Tennessee spent a great deal of practice this season overhauling its offense to improve scoring balance. That was time away from the usual amount of drill work on defense.
"We're playing catch-up on that end," assistant Mickie DeMoss said.
The new offense hasn't turned the Vols into defensive slackers. The opposition averaged 61.6 points per game and shot 37.4 percent.
However, the NCAA Tournament puts a greater premium on airtight defense. By their admission, the Vols can feel a breeze blowing through their defense.
DeMoss described Tennessee's pressure defense as "inconsistent." Guard Kara Lawson said the zone alignment has been a "big liability," affecting the effectiveness at changing defenses.
Coach Pat Summitt was left to play the optimist, saying, "I feel better about our defense right now than I have all year."
Summitt's goal is to have five dependable defenders on the court at key moments. And just who might they be? "I have to determine that in the course of a game," she said.
BEAST OF AN EAST: Andy Landers thinks that in his 22 years of coaching Georgia he has seen just about everything. That said, he couldn't quite believe it when he realized the Bulldogs didn't get a No. 1 seed.
When the selection show went to a commercial, Landers tried to figure out where his team would be placed.

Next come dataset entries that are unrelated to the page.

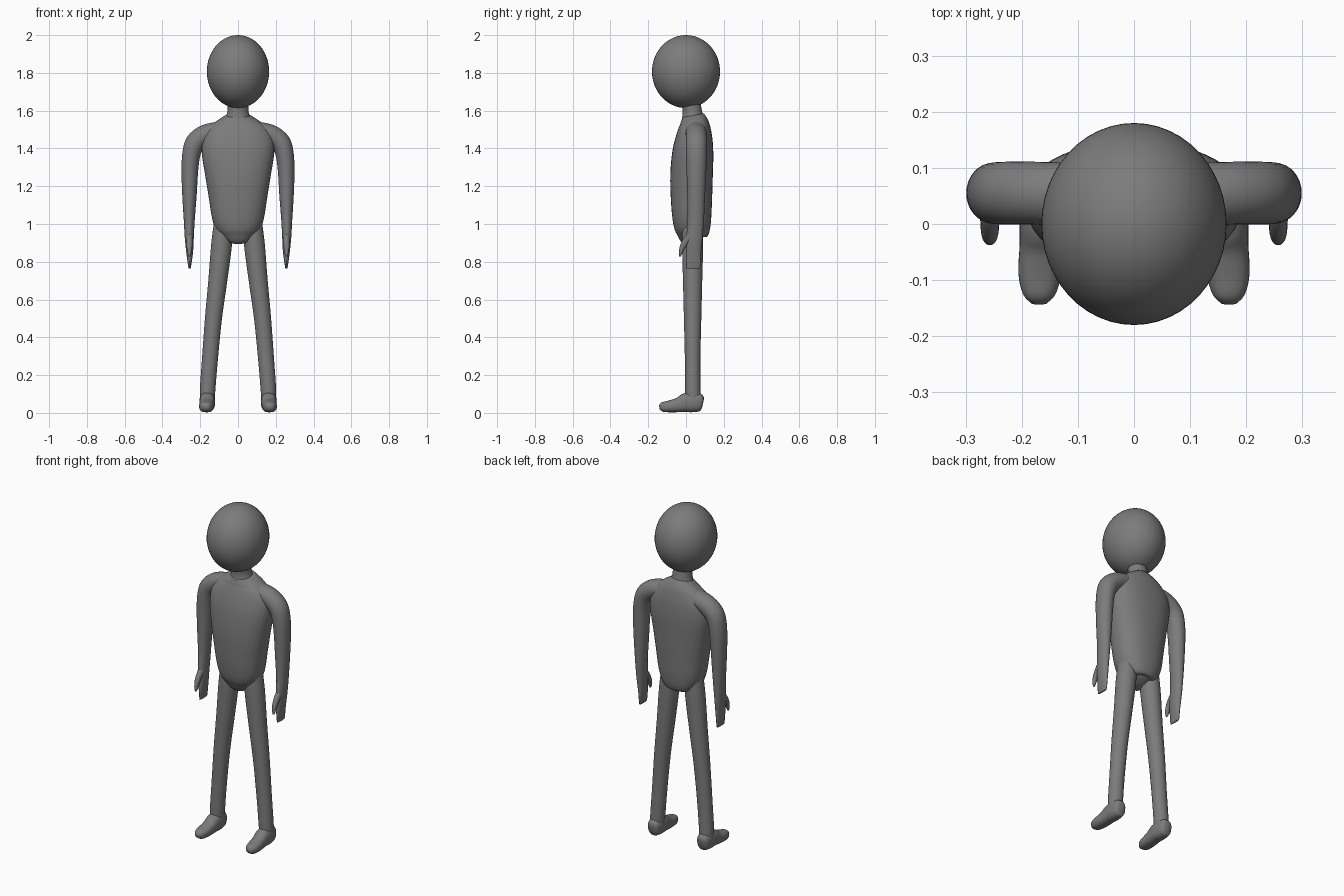
import bpy
import bmesh
import math
from mathutils import Vector

cube = bpy.data.objects.get("Cube")
if cube:
    bpy.data.objects.remove(cube, do_unlink=True)

# Single flat grey for the whole figure
grey = bpy.data.materials.new("plain grey")
grey.use_nodes = True
colour = (0.2, 0.2, 0.2, 1)
grey.diffuse_color = colour
for node in grey.node_tree.nodes:
    if node.type == 'BSDF_PRINCIPLED':
        node.inputs["Base Color"].default_value = colour


def finish(name, bm):
    """Turn a bmesh into a smooth shaded, coloured object."""
    bmesh.ops.recalc_face_normals(bm, faces=bm.faces)
    for face in bm.faces:
        face.smooth = True
    mesh = bpy.data.meshes.new(name)
    bm.to_mesh(mesh)
    bm.free()
    mesh.materials.append(grey)
    obj = bpy.data.objects.new(name, mesh)
    bpy.context.collection.objects.link(obj)
    return obj


def smooth_sections(sections, steps):
    """Interpolate sections with a distance-weighted Hermite spline."""
    pts = [Vector(s) for s in sections]
    dist = [0.0]
    for a, b in zip(pts, pts[1:]):
        dist.append(dist[-1] + (b - a).length)
    last = len(pts) - 1
    slopes = []
    for i in range(len(pts)):
        lo, hi = max(i - 1, 0), min(i + 1, last)
        slopes.append((pts[hi] - pts[lo]) / (dist[hi] - dist[lo]))
    out = []
    for i in range(last):
        span = dist[i + 1] - dist[i]
        for k in range(steps):
            t = k / steps
            ease = t * t * (3 - 2 * t)
            out.append(pts[i] * (1 - ease) + pts[i + 1] * ease
                       + slopes[i] * (span * t * (1 - t) ** 2)
                       - slopes[i + 1] * (span * t * t * (1 - t)))
    return out + [pts[-1]]


def loft(name, sections, across, side=1, power=2.0, sides=32, steps=4):
    """Skin sections (x, y, z, radius along 'across', other radius)."""
    rows = smooth_sections(sections, steps)
    centres = [Vector(r[:3]) for r in rows]
    bm = bmesh.new()
    rings = []
    for i, row in enumerate(rows):
        tangent = centres[min(i + 1, len(rows) - 1)] - centres[max(i - 1, 0)]
        tangent.normalize()
        u = Vector(across)
        u = (u - tangent * u.dot(tangent)).normalized()
        v = tangent.cross(u)
        ring = []
        for k in range(sides):
            angle = math.tau * k / sides
            c, s = math.cos(angle), math.sin(angle)
            c = math.copysign(abs(c) ** (2 / power), c)
            s = math.copysign(abs(s) ** (2 / power), s)
            p = centres[i] + u * (c * row[3]) + v * (s * row[4])
            ring.append(bm.verts.new((p.x * side, p.y, p.z)))
        rings.append(ring)
    for a, b in zip(rings, rings[1:]):
        for k in range(sides):
            n = (k + 1) % sides
            bm.faces.new((a[k], a[n], b[n], b[k]))
    bm.faces.new(rings[0])
    bm.faces.new(rings[-1])
    return finish(name, bm)


DEPTH, WIDTH = (0, 1, 0), (1, 0, 0)

# Egg-shaped head
bm = bmesh.new()
bmesh.ops.create_uvsphere(bm, u_segments=48, v_segments=32, radius=1)
bmesh.ops.scale(bm, vec=(0.165, 0.18, 0.193), verts=bm.verts)
bmesh.ops.translate(bm, vec=(0, 0, 1.807), verts=bm.verts)
finish("head", bm)

# Torso from crotch to shoulders: height, half width, front, back
torso = [
    (0.91, 0.035, 0.0, 0.08), (0.925, 0.075, -0.035, 0.105),
    (0.96, 0.11, -0.055, 0.125), (1.02, 0.135, -0.07, 0.133),
    (1.13, 0.153, -0.08, 0.138), (1.26, 0.174, -0.083, 0.142),
    (1.38, 0.192, -0.072, 0.145), (1.46, 0.185, -0.053, 0.14),
    (1.515, 0.15, -0.037, 0.128), (1.55, 0.105, -0.028, 0.112),
    (1.575, 0.065, -0.02, 0.095),
]
loft("torso", [(0, (f + b) / 2, z, (b - f) / 2, w) for z, w, f, b in torso],
     DEPTH, power=2.3, sides=48)

# Short neck
loft("neck", [(0, 0.037, 1.54, 0.062, 0.075), (0, 0.034, 1.585, 0.053, 0.058),
              (0, 0.03, 1.62, 0.05, 0.055), (0, 0.02, 1.67, 0.05, 0.055)], DEPTH)

# Arm tapering into a flat mitten hand
arm = [
    (0.04, 0.05, 1.5, 0.05, 0.045), (0.12, 0.053, 1.488, 0.056, 0.051),
    (0.18, 0.055, 1.468, 0.056, 0.054), (0.226, 0.055, 1.43, 0.056, 0.053),
    (0.247, 0.055, 1.37, 0.055, 0.048), (0.255, 0.055, 1.28, 0.052, 0.044),
    (0.257, 0.054, 1.15, 0.047, 0.038), (0.258, 0.052, 1.02, 0.043, 0.029),
    (0.258, 0.045, 0.93, 0.043, 0.024), (0.256, 0.04, 0.85, 0.04, 0.018),
    (0.256, 0.039, 0.785, 0.038, 0.009), (0.256, 0.039, 0.764, 0.035, 0.005),
]
thumb = [
    (0.257, 0.035, 0.95, 0.02, 0.017), (0.257, 0.005, 0.915, 0.02, 0.017),
    (0.257, -0.018, 0.88, 0.015, 0.015), (0.257, -0.029, 0.845, 0.009, 0.01),
    (0.257, -0.032, 0.828, 0.004, 0.004),
]

# Leg running outward down to the ankle
leg = [
    (0.075, 0.035, 1.02, 0.055, 0.05), (0.086, 0.035, 0.9, 0.056, 0.055),
    (0.107, 0.035, 0.7, 0.051, 0.05), (0.13, 0.035, 0.5, 0.046, 0.045),
    (0.149, 0.035, 0.28, 0.041, 0.042), (0.161, 0.036, 0.12, 0.041, 0.041),
    (0.163, 0.038, 0.05, 0.042, 0.039),
]

# Foot from heel to toe
foot = [
    (0.163, 0.09, 0.05, 0.018, 0.025), (0.163, 0.08, 0.052, 0.033, 0.044),
    (0.163, 0.045, 0.057, 0.041, 0.053), (0.163, 0.0, 0.054, 0.041, 0.051),
    (0.165, -0.04, 0.042, 0.039, 0.039), (0.168, -0.09, 0.034, 0.038, 0.031),
    (0.169, -0.125, 0.031, 0.029, 0.025), (0.169, -0.141, 0.028, 0.014, 0.012),
]

for label, side in (("left", 1), ("right", -1)):
    loft(label + "_arm", arm, DEPTH, side)
    loft(label + "_thumb", thumb, DEPTH, side, sides=16)
    loft(label + "_leg", leg, DEPTH, side)
    loft(label + "_foot", foot, WIDTH, side, power=2.4)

"I think traditional thinking would be that a hair was split between Duke and Georgia," he said. "So logical thinking, in my mind, would be that Georgia and Duke would be in the same region because that would make us the four and the five overall."
And then the rest of the bracket was revealed, showing the Bulldogs had been awarded the No. 2 seed in the East Region, behind Connecticut.
"I didn't really have a reaction to it," Landers said. "As I've said before, I'm past being surprised."
Which doesn't mean there aren't plenty of questions about the East Region.
Behind No. 1 seed Connecticut, which finished the regular season as the top-ranked team, are Georgia, Louisiana Tech, North Carolina State, Villanova and Penn State, a lineup that caused Summitt to say of the region, "It's loaded. Absolutely loaded."
How did Georgia wind up in the same region as Connecticut?
After winning the SEC tournament, the Bulldogs figured they had finally satisfied the committee's requirements. In past years, the committee had said Georgia was penalized because it hadn't won the conference tournament.
This time, however, Maryalyce Jeremiah, the first-year chairwoman of the committee, said weight was given to teams that had won regular-season conference titles.
"That is different," Landers said. "It seems that we have experienced ... at least it's my opinion ... that we have experienced some inconsistency with what is reported from year to year."
ALL-AMERICA TEAM: Ruth Riley, the dominating center who led Notre Dame to its first No. 1 ranking, was a unanimous choice for the Associated Press All-America team.
Riley was the only player named to the first team by all 39 members of the national media panel, made up of writers and broadcasters.
She was joined on the first team by national scoring leader Jackie Stiles of Southwest Missouri State, Kelly Miller of Georgia, Katie Douglas of Purdue and Stacey Dales of Oklahoma.
Riley had 195 points in the voting, and Stiles was a first-team pick on 34 ballots and had 183 points. Douglas had 23 first-team votes and 155 points, Miller 24 first-team votes and 151 points, and Dales 13 first-team votes and 123 points.
Tennessee's Tamika Catchings and Connecticut's Svetlana Abrosimova, first-team picks last season, had their seasons cut short by injury but made the second team.